Jonathan’s claims are part of a larger picture detailing ties between the Obama administration and Nigerian businessmen. Former Secretary of State Hillary Clinton had especially close relationships with several Nigerians who donated to her presidential campaigns and the Clinton Foundation.
JONATHAN: For all the countries where I have gone to observe elections…
The former Nigerian leader said Obama opposed his efforts to combat Boko Haram’s reign of terror.
Gas attack in Syria—Next we go to the Middle East. The UN chemical weapons watchdog could soon send a team to Syria to investigate government claims of a gas attack on Aleppo. The latest attack comes as the Organization for the Prohibition of Chemical Weapons, or OPCW, debates how to implement its new authority to assign blame in its investigations.
ARIAS: We have this responsibility for attribution and we are setting up the team for Syria and we will see what is the way we carry out this new mandate.
That’s OPCW Director-General Fernando Arias. The Syrian government has asked the OPCW to investigate the attack it blames on rebel groups. The rebel alliance in Idlib denies any involvement.
French fuel protests—And now to France, where police in Paris clashed with protesters angry over new gas taxes. President Emmanuel Macron has so far refused to back away from the taxes he says are necessary to wean the country from fossil fuels.
In a speech at the presidential palace on Tuesday…
MACRON: [Sound of Macron speaking in French]
Macron said, “We must therefore hear the cries of alarm from society, but we must not do so by renouncing our responsibilities for today and tomorrow, because there is also an environmental alarm.”
Macron promised protesters the government would review the gas taxes every three months.
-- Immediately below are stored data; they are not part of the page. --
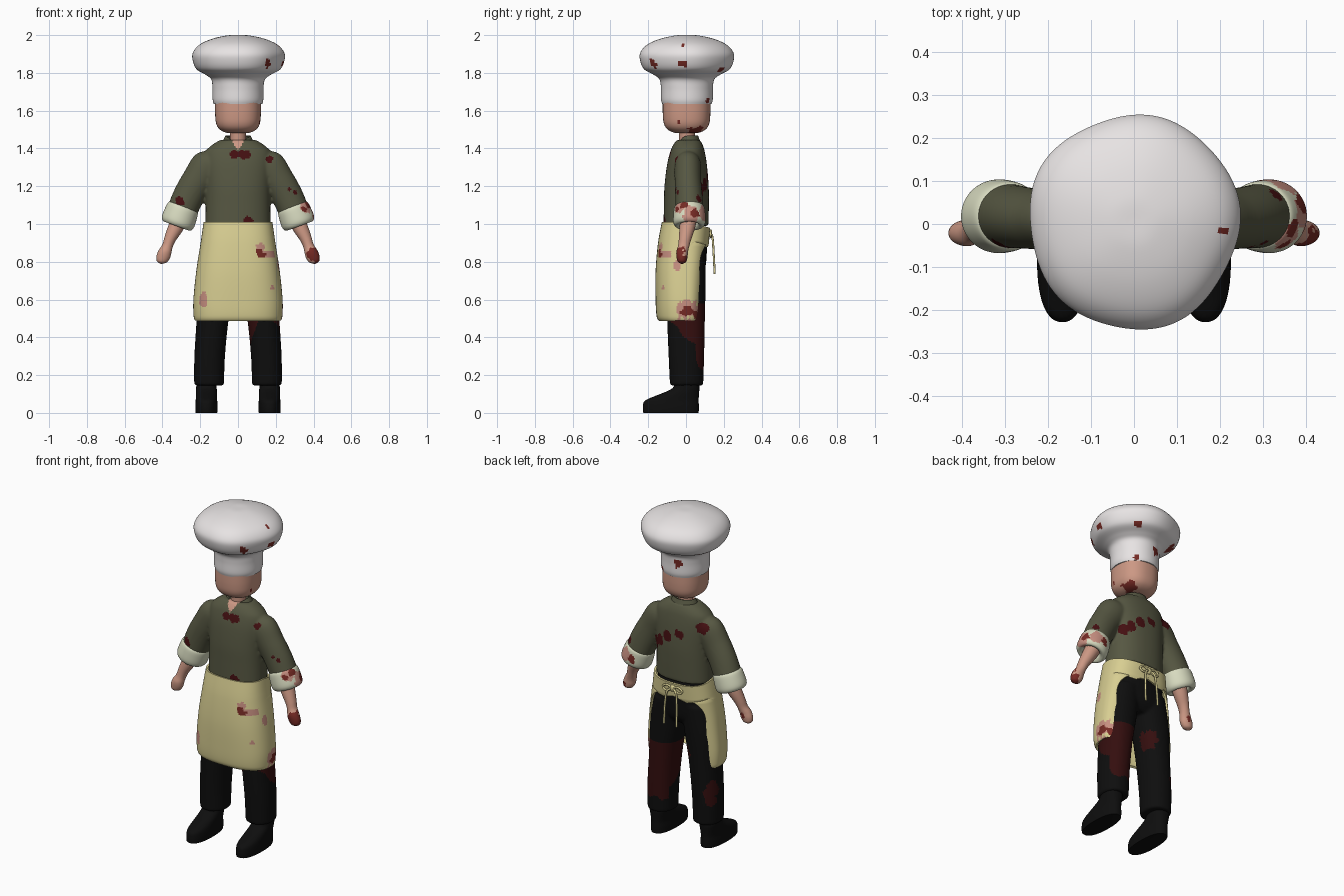
import bpy, bmesh, math
from mathutils import Vector, noise

if "Cube" in bpy.data.objects:
    bpy.data.objects.remove(bpy.data.objects["Cube"])


def lin(c):
    c /= 255
    return c / 12.92 if c <= 0.04045 else ((c + 0.055) / 1.055) ** 2.4


COLOURS = {"hat_white": (232, 228, 228), "skin": (204, 152, 132), "olive_cloth": (86, 87, 66),
           "cuff_cream": (216, 219, 192), "apron_yellow": (216, 206, 146), "black_cloth": (14, 14, 14),
           "stain_dark": (68, 15, 17), "stain_red": (118, 42, 36), "stain_pink": (198, 142, 128),
           "stain_trouser": (52, 14, 14)}
MATS = {}
for key, rgb in COLOURS.items():
    MATS[key] = bpy.data.materials.new(key)
    MATS[key].diffuse_color = (*[lin(c) for c in rgb], 1)


def add(name, verts, faces, mat):
    me = bpy.data.meshes.new(name)
    me.from_pydata(verts, [], faces)
    bm = bmesh.new()
    bm.from_mesh(me)
    bmesh.ops.recalc_face_normals(bm, faces=bm.faces)
    bm.to_mesh(me)
    bm.free()
    ob = bpy.data.objects.new(name, me)
    bpy.context.collection.objects.link(ob)
    me.materials.append(MATS[mat])
    return ob


def select(obs):
    bpy.ops.object.select_all(action='DESELECT')
    for o in obs:
        o.select_set(True)
    bpy.context.view_layer.objects.active = obs[0]


def finish(ob, angle=50):
    select([ob])
    for m in list(ob.modifiers):
        bpy.ops.object.modifier_apply(modifier=m.name)
    bpy.ops.object.shade_smooth_by_angle(angle=math.radians(angle))
    return ob


def smooth_rows(rows, n):
    # Catmull-Rom interpolation between profile rows
    out = []
    for i in range(len(rows) - 1):
        p = [rows[max(0, min(len(rows) - 1, i + k))] for k in (-1, 0, 1, 2)]
        for s in range(n):
            t = s / n
            out.append([0.5 * (2 * b + (c - a) * t + (2 * a - 5 * b + 4 * c - d) * t * t
                               + (3 * b - a - 3 * c + d) * t ** 3) for a, b, c, d in zip(*p)])
    return out + [list(rows[-1])]


def power(v, p):
    return math.copysign(abs(v) ** p, v)


def loft(name, rows, mat, side=1, seg=56, n=6, p=1.0, ripple=None):
    # rows: centre x, y, z, radius x, radius y, tilt in degrees
    rows = smooth_rows(rows, n)
    verts, faces = [], []
    for x, y, z, rx, ry, tilt in rows:
        t = math.radians(tilt)
        for j in range(seg):
            a = 2 * math.pi * j / seg
            k = ripple(a, z) if ripple else 1
            u, v = rx * k * power(math.cos(a), p), ry * k * power(math.sin(a), p)
            verts.append((side * (x + u * math.cos(t)), y + v, z + u * math.sin(t)))
    for i in range(len(rows) - 1):
        for j in range(seg):
            k = (j + 1) % seg
            faces.append((i * seg + j, i * seg + k, (i + 1) * seg + k, (i + 1) * seg + j))
    faces += [tuple(range(seg)), tuple(range((len(rows) - 1) * seg, len(rows) * seg))]
    return add(name, verts, faces, mat)


def fuse(name, obs, voxel):
    # melt overlapping lofts into one soft garment
    select(obs)
    bpy.ops.object.join()
    ob = obs[0]
    ob.name = name
    r = ob.modifiers.new("melt", 'REMESH')
    r.mode, r.voxel_size = 'VOXEL', voxel
    s = ob.modifiers.new("soften", 'SMOOTH')
    s.factor, s.iterations = 0.5, 6
    return finish(ob)


def slot(ob, mat):
    i = ob.data.materials.find(mat)
    if i < 0:
        ob.data.materials.append(MATS[mat])
        i = len(ob.data.materials) - 1
    return i


def paint(ob, mat, rule):
    i = slot(ob, mat)
    for f in ob.data.polygons:
        if rule(f.center):
            f.material_index = i


def stain(ob, mat, blobs):
    # ragged spots, each snapped to the nearest face
    centres = [f.center.copy() for f in ob.data.polygons]
    for x, y, z, r in blobs:
        q = Vector((x, y, z))
        c = min(centres, key=lambda v: (v - q).length_squared)
        paint(ob, mat, lambda v: (v - c).length < r * (1 + 0.5 * noise.noise(v * 40)))


# hat
hat = loft("chef_hat", [(0, .005, z, r, r * 1.02, 0) for z, r in (
    (1.635, .128), (1.66, .134), (1.72, .135), (1.765, .142), (1.79, .172), (1.82, .222), (1.87, .243),
    (1.91, .24), (1.95, .205), (1.98, .14), (1.998, .06), (2.0, .004))], "hat_white", seg=96,
    ripple=lambda a, z: 1 + (.016 * math.sin(5 * a + 1) + .01 * math.sin(3 * a)) * min(1, max(0, (z - 1.74) / .08)))
stain(hat, "stain_red", [(.16, -.18, 1.85, .026), (.24, -.02, 1.845, .022), (.2, -.02, 1.94, .013),
                         (-.18, .1, 1.79, .036), (-.04, .145, 1.72, .026), (.08, .12, 1.65, .016),
                         (.12, .18, 1.82, .02)])
finish(hat)

# head and neck
head = loft("head", [(0, .003, z, r, r * 1.04, 0) for z, r in (
    (1.48, .004), (1.483, .06), (1.50, .096), (1.53, .115), (1.58, .121), (1.66, .121))],
    "skin", p=.85, n=8)
stain(head, "stain_red", [(.07, .05, 1.49, .04), (.12, -.04, 1.545, .013)])
finish(head)
finish(loft("neck", [(0, .005, 1.36, .045, .045, 0), (0, .005, 1.44, .042, .042, 0),
                     (0, .005, 1.52, .045, .045, 0)], "skin"))

# shirt with sleeves
torso = loft("shirt", [(0, cy, z, rx, ry, 0) for z, rx, ry, cy in (
    (.99, .173, .119, 0), (1.1, .171, .119, .002), (1.2, .172, .117, .003), (1.31, .178, .106, .005),
    (1.38, .172, .092, .008), (1.415, .142, .08, .01), (1.445, .095, .062, .012))], "olive_cloth", p=.88)
sleeves = [loft("sleeve", [(.07, .01, 1.32, .07, .06, 65), (.15, .01, 1.31, .092, .07, 45),
                           (.21, .01, 1.235, .085, .07, 30), (.26, .015, 1.15, .083, .072, 25),
                           (.30, .02, 1.06, .08, .076, 22)], "olive_cloth", s) for s in (1, -1)]
shirt = fuse("shirt", [torso] + sleeves, .008)
paint(shirt, "skin", lambda v: v.y < 0 and v.z > 1.39 and abs(v.x) < (v.z - 1.39) * .6)
stain(shirt, "stain_dark", [(-.02, -.09, 1.372, .022), (.015, -.09, 1.368, .026), (.045, -.09, 1.372, .018),
                            (.06, -.12, 1.015, .024), (.17, -.07, 1.35, .02), (-.16, .08, 1.34, .033),
                            (-.03, .11, 1.28, .028), (.05, .12, 1.25, .03), (.11, .11, 1.21, .034),
                            (.15, .1, 1.19, .034), (-.31, -.05, 1.12, .024), (.27, -.05, 1.18, .01),
                            (.30, -.04, 1.17, .01), (.32, .06, 1.13, .02)])

# collar: open band that dips to a V at the front
verts, faces, N = [], [], 48
for j in range(N + 1):
    a = math.radians(-172 + 344 * j / N)
    f = max(0, -math.cos(a)) ** 2
    for rx, ry, z in ((.088, .07, 1.425), (.076, .058, 1.45), (.066, .052, 1.468)):
        verts.append((rx * math.sin(a) * (1 - .15 * f), .012 + ry * math.cos(a) - f * (1.47 - z) * .35,
                      z - .035 * f))
for j in range(N):
    for k in (0, 1):
        faces.append((3 * j + k, 3 * j + 3 + k, 3 * j + 4 + k, 3 * j + 1 + k))
collar = add("collar", verts, faces, "olive_cloth")
collar.modifiers.new("thick", 'SOLIDIFY').thickness = .01
finish(collar)

# rolled cuffs, forearms with hands, shoes
for s, tag in ((1, "left"), (-1, "right")):
    ax = (math.sin(math.radians(20)), -math.cos(math.radians(20)))
    cuff = loft(tag + "_cuff", [(.307 + ax[0] * t, .018, 1.042 + ax[1] * t, r, r * .95, 20) for t, r in (
        (-.05, .06), (-.056, .072), (-.045, .084), (-.01, .089), (.03, .09), (.05, .082),
        (.056, .068), (.045, .05), (.02, .045))], "cuff_cream", s, seg=80)
    hand = loft(tag + "_hand", [(.305, .015, 1.03, .045, .045, 22), (.335, .005, .97, .039, .04, 22),
                                (.36, -.005, .92, .031, .033, 20), (.373, -.012, .885, .028, .03, 15),
                                (.386, -.02, .855, .034, .031, 12), (.396, -.021, .825, .036, .029, 10),
                                (.404, -.021, .80, .026, .022, 8), (.407, -.021, .789, .003, .003, 5)],
                "skin", s)
    if s > 0:
        stain(cuff, "stain_pink", [(.36, -.03, 1.09, .035), (.39, .03, 1.05, .045), (.34, .09, 1.05, .04)])
        stain(cuff, "stain_red", [(.37, -.01, 1.1, .02), (.39, .05, 1.06, .026), (.35, -.05, 1.08, .016),
                                  (.3, .09, 1.04, .024)])
        stain(hand, "stain_red", [(.41, -.05, .84, .046), (.42, -.02, .81, .035)])
    else:
        stain(hand, "stain_red", [(-.39, .01, .84, .016)])
    finish(cuff)
    finish(hand)
    finish(loft(tag + "_shoe", [(.167, cy, z, rx, ry, 0) for z, rx, ry, cy in (
        (0, .054, .143, -.08), (.004, .058, .147, -.08), (.035, .059, .148, -.08), (.065, .057, .142, -.075),
        (.09, .056, .115, -.047), (.115, .055, .085, -.015), (.14, .054, .068, .003), (.19, .052, .064, .003))],
        "black_cloth", s, p=.85))

# trousers
legs = [loft("leg", [(.153, .003, .145, .079, .088, 0), (.15, .002, .3, .081, .094, 0),
                     (.134, 0, .5, .085, .1, 0), (.115, 0, .68, .098, .104, 0),
                     (.09, 0, .85, .092, .104, 0)], "black_cloth", s, p=.9) for s in (1, -1)]
hips = loft("trousers", [(0, 0, .72, .15, .07, 0), (0, .002, .77, .185, .1, 0), (0, .003, .87, .178, .108, 0),
                         (0, 0, .985, .165, .11, 0)], "black_cloth", p=.9)
trousers = fuse("trousers", [hips] + legs, .008)
paint(trousers, "stain_trouser", lambda v: v.x > .03 and v.z < .58 and v.z > (
    .41 - 1.0 * v.y - 1.2 * max(0, .13 - v.x) - (.08 if v.y > .05 else 0)) + .03 * noise.noise(v * 15))
stain(trousers, "stain_trouser", [(-.22, .06, .36, .05), (-.22, .06, .3, .035), (-.06, .05, .56, .06)])

# apron: wrapped sheet, open down the back
SHAPE = [(.49, .222, -.138, .082), (.515, .229, -.15, .085), (.6, .23, -.155, .09), (.75, .215, -.155, .1),
         (.9, .192, -.142, .113), (1.01, .176, -.122, .122)]
rows, cols, P = smooth_rows(SHAPE, 13), 150, .75
verts, faces = [], []
for z, rx, yf, yb in rows:
    w = 0 if z > .93 else .185 * (1 - math.exp(-(.93 - z) / .04))
    gap = math.asin(min(1, (w / rx) ** (1 / P)))
    for j in range(cols + 1):
        a = -(math.pi - gap) + 2 * (math.pi - gap) * j / cols
        c = power(math.cos(a), P)
        verts.append((rx * power(math.sin(a), P), c * (yf if c > 0 else -yb), z - .03 * max(0, -c) * (z > .9)))
for i in range(len(rows) - 1):
    for j in range(cols):
        b = i * (cols + 1) + j
        faces.append((b, b + 1, b + cols + 2, b + cols + 1))
apron = add("apron", verts, faces, "apron_yellow")
thick = apron.modifiers.new("thick", 'SOLIDIFY')
thick.thickness, thick.offset = .012, 0
finish(apron)
stain(apron, "stain_pink", [(.12, -.155, .88, .026), (.16, -.155, .84, .026), (-.19, -.13, .585, .028),
                            (-.19, -.13, .615, .022), (.23, 0, .55, .055), (.23, .04, .55, .04),
                            (.2, -.115, .84, .026), (.21, -.05, .775, .026), (.2, -.14, .66, .014)])
stain(apron, "stain_red", [(.12, -.155, .855, .022), (.145, -.155, .845, .014), (.23, 0, .535, .034),
                           (.23, .07, .52, .02)])


# bow at the back
def cord(name, pts, r):
    cu = bpy.data.curves.new(name, 'CURVE')
    cu.dimensions, cu.bevel_depth, cu.bevel_resolution, cu.use_fill_caps = '3D', r, 2, True
    sp = cu.splines.new('POLY')
    path = smooth_rows(pts, 6)
    sp.points.add(len(path) - 1)
    for q, co in zip(sp.points, path):
        q.co = (*co, 1)
    cu.materials.append(MATS["apron_yellow"])
    bpy.context.collection.objects.link(bpy.data.objects.new(name, cu))


for s, tag in ((1, "left"), (-1, "right")):
    cord(tag + "_apron_string", [(0, .128, .95), (s * .03, .14, .93), (s * .04, .146, .85),
                                 (s * .042, .152, .735)], .006)
    cord(tag + "_bow_loop", [(0, .128, .95), (s * .04, .132, .965), (s * .065, .13, .945),
                             (s * .04, .132, .93), (0, .128, .95)], .006)
finish(loft("bow_knot", [(0, .126, z, r, r * .7, 0) for z, r in (
    (.93, .002), (.935, .014), (.95, .018), (.965, .014), (.97, .002))], "apron_yellow", seg=20, n=3))

for m in bpy.data.materials:
    if m.users and not m.is_grease_pencil:
        m.use_nodes = True
        m.node_tree.nodes["Principled BSDF"].inputs["Base Color"].default_value = m.diffuse_color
But that has done little to quell the anger. Macron also unveiled a plan to shut down 14 of the country’s 58 nuclear reactors in a push for more renewable energy sources.
Taiwan backs Biblical marriage—And finally to Taiwan, where voters overwhelmingly supported Biblical marriage in a weekend referendum. More than 7 million people voted to continue defining marriage in the country’s Civil Code as between one man and one woman. Nearly 3 million voted to change the language.
AUDIO: [Sound of pro-family rally]
Voters also approved a referendum preventing Taiwan’s Education Mininstory from requiring LGBT lessons in elementary and middle schools. But they approved a measure that would create civil unions for same-sex couples.
Taiwan would have become the first Asian country to approve gay marriage after its high court struck down the Civil Code’s previous definition of marriage.
That’s this week’s World Tour. I’m Onize Ohikere reporting from Abuja, Nigeria.